* [Task description]: Once you find the line with "const add = (name, geometry, material, parent" in the data that follows, repeat it and every line after it exactly, through the line with "for (const s".
──────── Supplied data ────────
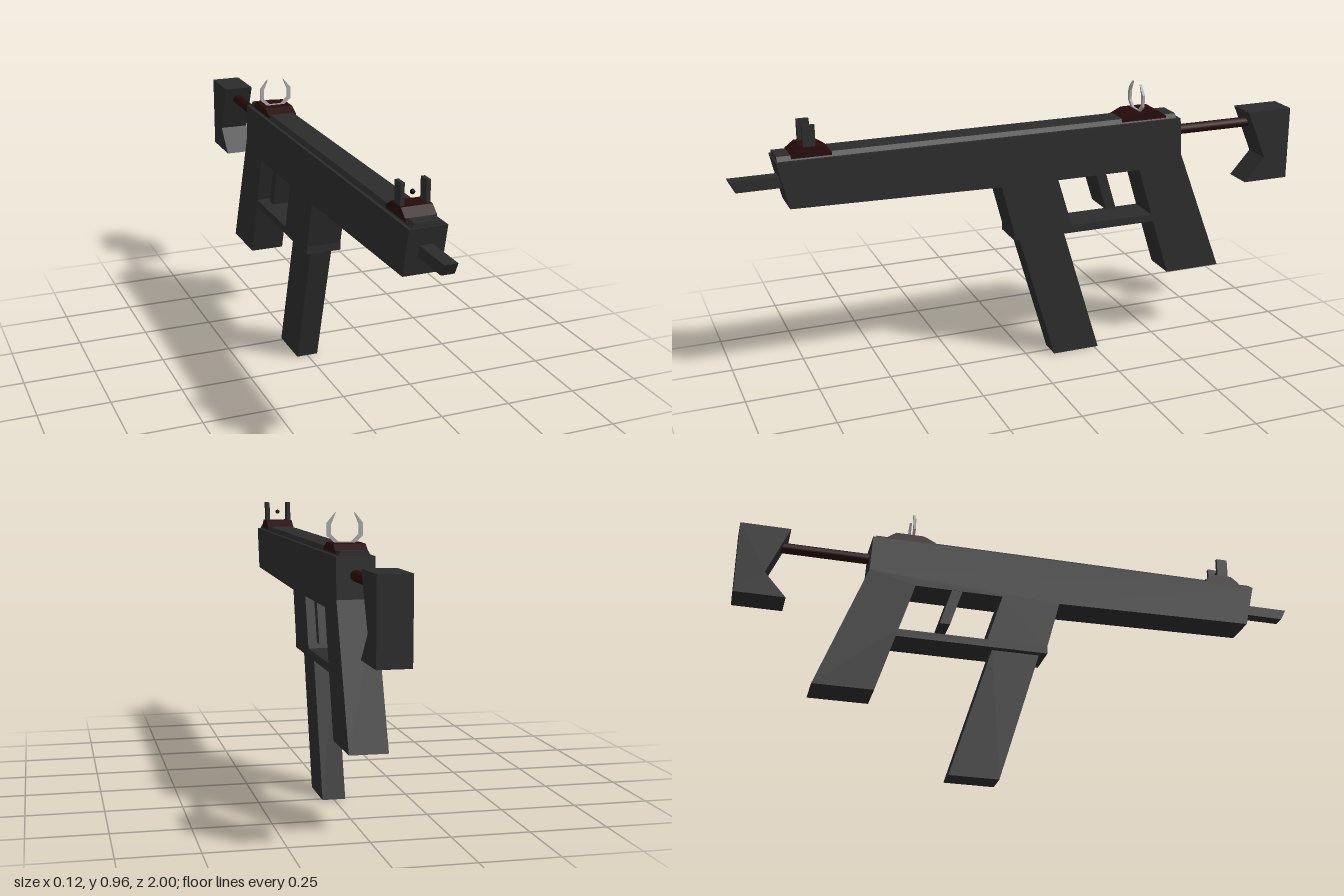
import * as THREE from 'three';

export function createModel() {
  const model = new THREE.Group();
  const mat = (name, color) => {
    const m = new THREE.MeshStandardMaterial({ color });
    m.name = name;
    return m;
  };
  const charcoal = mat('charcoal', 0x2c2c2c);
  const darkRed = mat('dark red', 0x280a0a);
  const steel = mat('steel grey', 0xa8a8a8);
  const black = mat('black', 0x060606);

  const add = (name, geometry, material, parent = model) => {
    const mesh = new THREE.Mesh(geometry, material);
    mesh.name = name;
    parent.add(mesh);
    return mesh;
  };
  const shapeOf = (pts) => new THREE.Shape(pts.map(([a, b]) => new THREE.Vector2(a, b)));
  const extrude = (shape, depth) =>
    new THREE.ExtrudeGeometry(shape, { depth, bevelEnabled: false }).translate(0, 0, -depth / 2);
  // side profile in (z, y), given a width across x
  const side = (pts, width, hole) => {
    const shape = shapeOf(pts);
    if (hole) shape.holes.push(shapeOf(hole));
    return extrude(shape, width).rotateY(-Math.PI / 2);
  };

  // frame: receiver, magazine well, guard and grip around the trigger window
  add('frame', side([
    [0.855, 0.83], [0.82, 0.675], [0.11, 0.66], [0.065, 0.49], [0.065, 0.463],
    [-0.46, 0.463], [-0.523, 0.26], [-0.727, 0.26], [-0.56, 0.70], [-0.553, 0.83],
  ], 0.122, [[-0.095, 0.66], [-0.40, 0.66], [-0.452, 0.49], [-0.147, 0.49]]), charcoal);

  add('trigger', side([[-0.235, 0.665], [-0.277, 0.53], [-0.313, 0.53], [-0.272, 0.665]], 0.12), charcoal);
  add('magazine', side([[0.043, 0.47], [-0.095, 0], [-0.265, 0], [-0.123, 0.47]], 0.077), charcoal);
  add('barrel', side([[1, 0.773], [0.98, 0.735], [0.82, 0.735], [0.82, 0.773]], 0.042), charcoal);

  // bevelled rail along the top
  const rail = extrude(shapeOf([[-0.052, 0.828], [0.052, 0.828], [0.042, 0.845], [-0.042, 0.845]]), 1.39);
  add('topRail', rail.translate(0, 0, 0.155), charcoal);

  // stock
  const rod = new THREE.CylinderGeometry(0.018, 0.018, 0.36, 12).rotateX(Math.PI / 2);
  add('stockRod', rod.translate(0, 0.772, -0.71), darkRed);
  add('stockPad', side([[-0.83, 0.82], [-0.905, 0.645], [-0.83, 0.56], [-1, 0.56], [-1, 0.82]], 0.104), charcoal);

  // front sight: base, two posts and a bead
  const frontSight = new THREE.Group();
  frontSight.name = 'frontSight';
  model.add(frontSight);
  add('frontSightBase', side([
    [0.805, 0.835], [0.805, 0.845], [0.775, 0.868], [0.71, 0.868], [0.675, 0.845], [0.675, 0.835],
  ], 0.1), darkRed, frontSight);
  for (const s of [-1, 1]) {
    add('frontSightPost', new THREE.BoxGeometry(0.013, 0.08, 0.04), charcoal, frontSight)
      .position.set(s * 0.041, 0.897, 0.745);
  }
  add('frontSightBead', new THREE.SphereGeometry(0.008, 10, 8), black, frontSight)
    .position.set(0, 0.9, 0.745);

  // rear sight: base and an open faceted ring
  const rearSight = new THREE.Group();
  rearSight.name = 'rearSight';
  model.add(rearSight);
  add('rearSightBase', side([
    [-0.335, 0.835], [-0.335, 0.843], [-0.375, 0.862], [-0.472, 0.862], [-0.50, 0.843], [-0.50, 0.835],
  ], 0.102), darkRed, rearSight);
  const half = [[0.034, 0.048], [0.057, 0.02], [0.057, -0.02], [0.026, -0.048]];
  const outer = [...half, ...half.map(([x, y]) => [-x, y]).reverse()];
  const inner = outer.map(([x, y]) => [x * 0.78, y * 0.8]).reverse();
  inner[0] = [-0.029, 0.053];
  inner[inner.length - 1] = [0.029, 0.053];
  add('rearSightRing', extrude(shapeOf([...outer, ...inner]), 0.008), steel, rearSight)
    .position.set(0, 0.903, -0.41);

  return model;
}
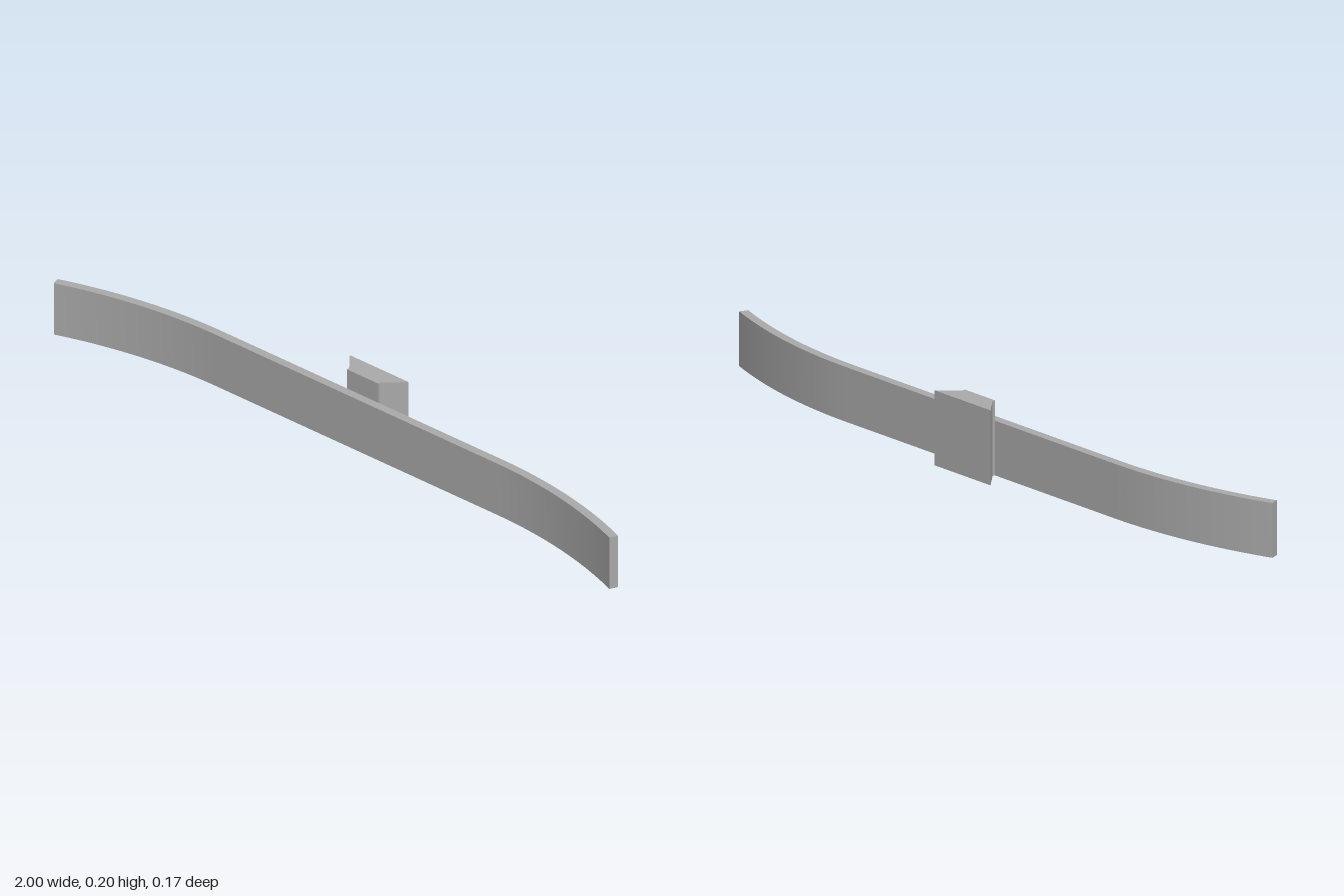
import * as THREE from 'three';
import { toCreasedNormals } from 'three/addons/utils/BufferGeometryUtils.js';

const HALF_FLAT = 0.5, BACK = 0.027, THICK = 0.025, RADIUS = 1.434;
const SWEEP = Math.asin((1 - HALF_FLAT) / RADIUS);

// Extrudes a plan outline (x, -z) upward from the ground
function prism(name, shape, height, material) {
  const geometry = new THREE.ExtrudeGeometry(shape, { depth: height, bevelEnabled: false, curveSegments: 16 });
  geometry.rotateX(-Math.PI / 2);
  const mesh = new THREE.Mesh(toCreasedNormals(geometry, Math.PI / 6), material);
  mesh.name = name;
  return mesh;
}

export function createModel() {
  const group = new THREE.Group();
  group.name = 'curvedBar';
  const grey = new THREE.MeshStandardMaterial({ color: 0xaaaaaa });
  grey.name = 'grey';

  // Long bar: flat middle, both ends sweeping forward on tangent arcs
  const up = Math.PI / 2, cy = BACK - RADIUS, inner = RADIUS - THICK;
  const bar = new THREE.Shape();
  bar.moveTo(-HALF_FLAT, BACK);
  bar.lineTo(HALF_FLAT, BACK);
  bar.absarc(HALF_FLAT, cy, RADIUS, up, up - SWEEP, true);
  bar.absarc(HALF_FLAT, cy, inner, up - SWEEP, up, false);
  bar.absarc(-HALF_FLAT, cy, inner, up, up + SWEEP, false);
  bar.absarc(-HALF_FLAT, cy, RADIUS, up + SWEEP, up, true);
  group.add(prism('bar', bar, 0.148, grey));

  // Dovetail mount behind the bar, with a short straight neck
  const half = [[0.056, BACK], [0.056, 0.035], [0.105, 0.0875]];
  const outline = [...half, ...half.map(([x, y]) => [-x, y]).reverse()];
  const mount = new THREE.Shape(outline.map(([x, y]) => new THREE.Vector2(x, y)));
  group.add(prism('dovetailMount', mount, 0.203, grey));

  return group;
}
────────
* [Result of the exercise]:
  const add = (name, geometry, material, parent = model) => {
    const mesh = new THREE.Mesh(geometry, material);
    mesh.name = name;
    parent.add(mesh);
    return mesh;
  };
  const shapeOf = (pts) => new THREE.Shape(pts.map(([a, b]) => new THREE.Vector2(a, b)));
  const extrude = (shape, depth) =>
    new THREE.ExtrudeGeometry(shape, { depth, bevelEnabled: false }).translate(0, 0, -depth / 2);
  // side profile in (z, y), given a width across x
  const side = (pts, width, hole) => {
    const shape = shapeOf(pts);
    if (hole) shape.holes.push(shapeOf(hole));
    return extrude(shape, width).rotateY(-Math.PI / 2);
  };

  // frame: receiver, magazine well, guard and grip around the trigger window
  add('frame', side([
    [0.855, 0.83], [0.82, 0.675], [0.11, 0.66], [0.065, 0.49], [0.065, 0.463],
    [-0.46, 0.463], [-0.523, 0.26], [-0.727, 0.26], [-0.56, 0.70], [-0.553, 0.83],
  ], 0.122, [[-0.095, 0.66], [-0.40, 0.66], [-0.452, 0.49], [-0.147, 0.49]]), charcoal);

  add('trigger', side([[-0.235, 0.665], [-0.277, 0.53], [-0.313, 0.53], [-0.272, 0.665]], 0.12), charcoal);
  add('magazine', side([[0.043, 0.47], [-0.095, 0], [-0.265, 0], [-0.123, 0.47]], 0.077), charcoal);
  add('barrel', side([[1, 0.773], [0.98, 0.735], [0.82, 0.735], [0.82, 0.773]], 0.042), charcoal);

  // bevelled rail along the top
  const rail = extrude(shapeOf([[-0.052, 0.828], [0.052, 0.828], [0.042, 0.845], [-0.042, 0.845]]), 1.39);
  add('topRail', rail.translate(0, 0, 0.155), charcoal);

  // stock
  const rod = new THREE.CylinderGeometry(0.018, 0.018, 0.36, 12).rotateX(Math.PI / 2);
  add('stockRod', rod.translate(0, 0.772, -0.71), darkRed);
  add('stockPad', side([[-0.83, 0.82], [-0.905, 0.645], [-0.83, 0.56], [-1, 0.56], [-1, 0.82]], 0.104), charcoal);

  // front sight: base, two posts and a bead
  const frontSight = new THREE.Group();
  frontSight.name = 'frontSight';
  model.add(frontSight);
  add('frontSightBase', side([
    [0.805, 0.835], [0.805, 0.845], [0.775, 0.868], [0.71, 0.868], [0.675, 0.845], [0.675, 0.835],
  ], 0.1), darkRed, frontSight);
  for (const s of [-1, 1]) {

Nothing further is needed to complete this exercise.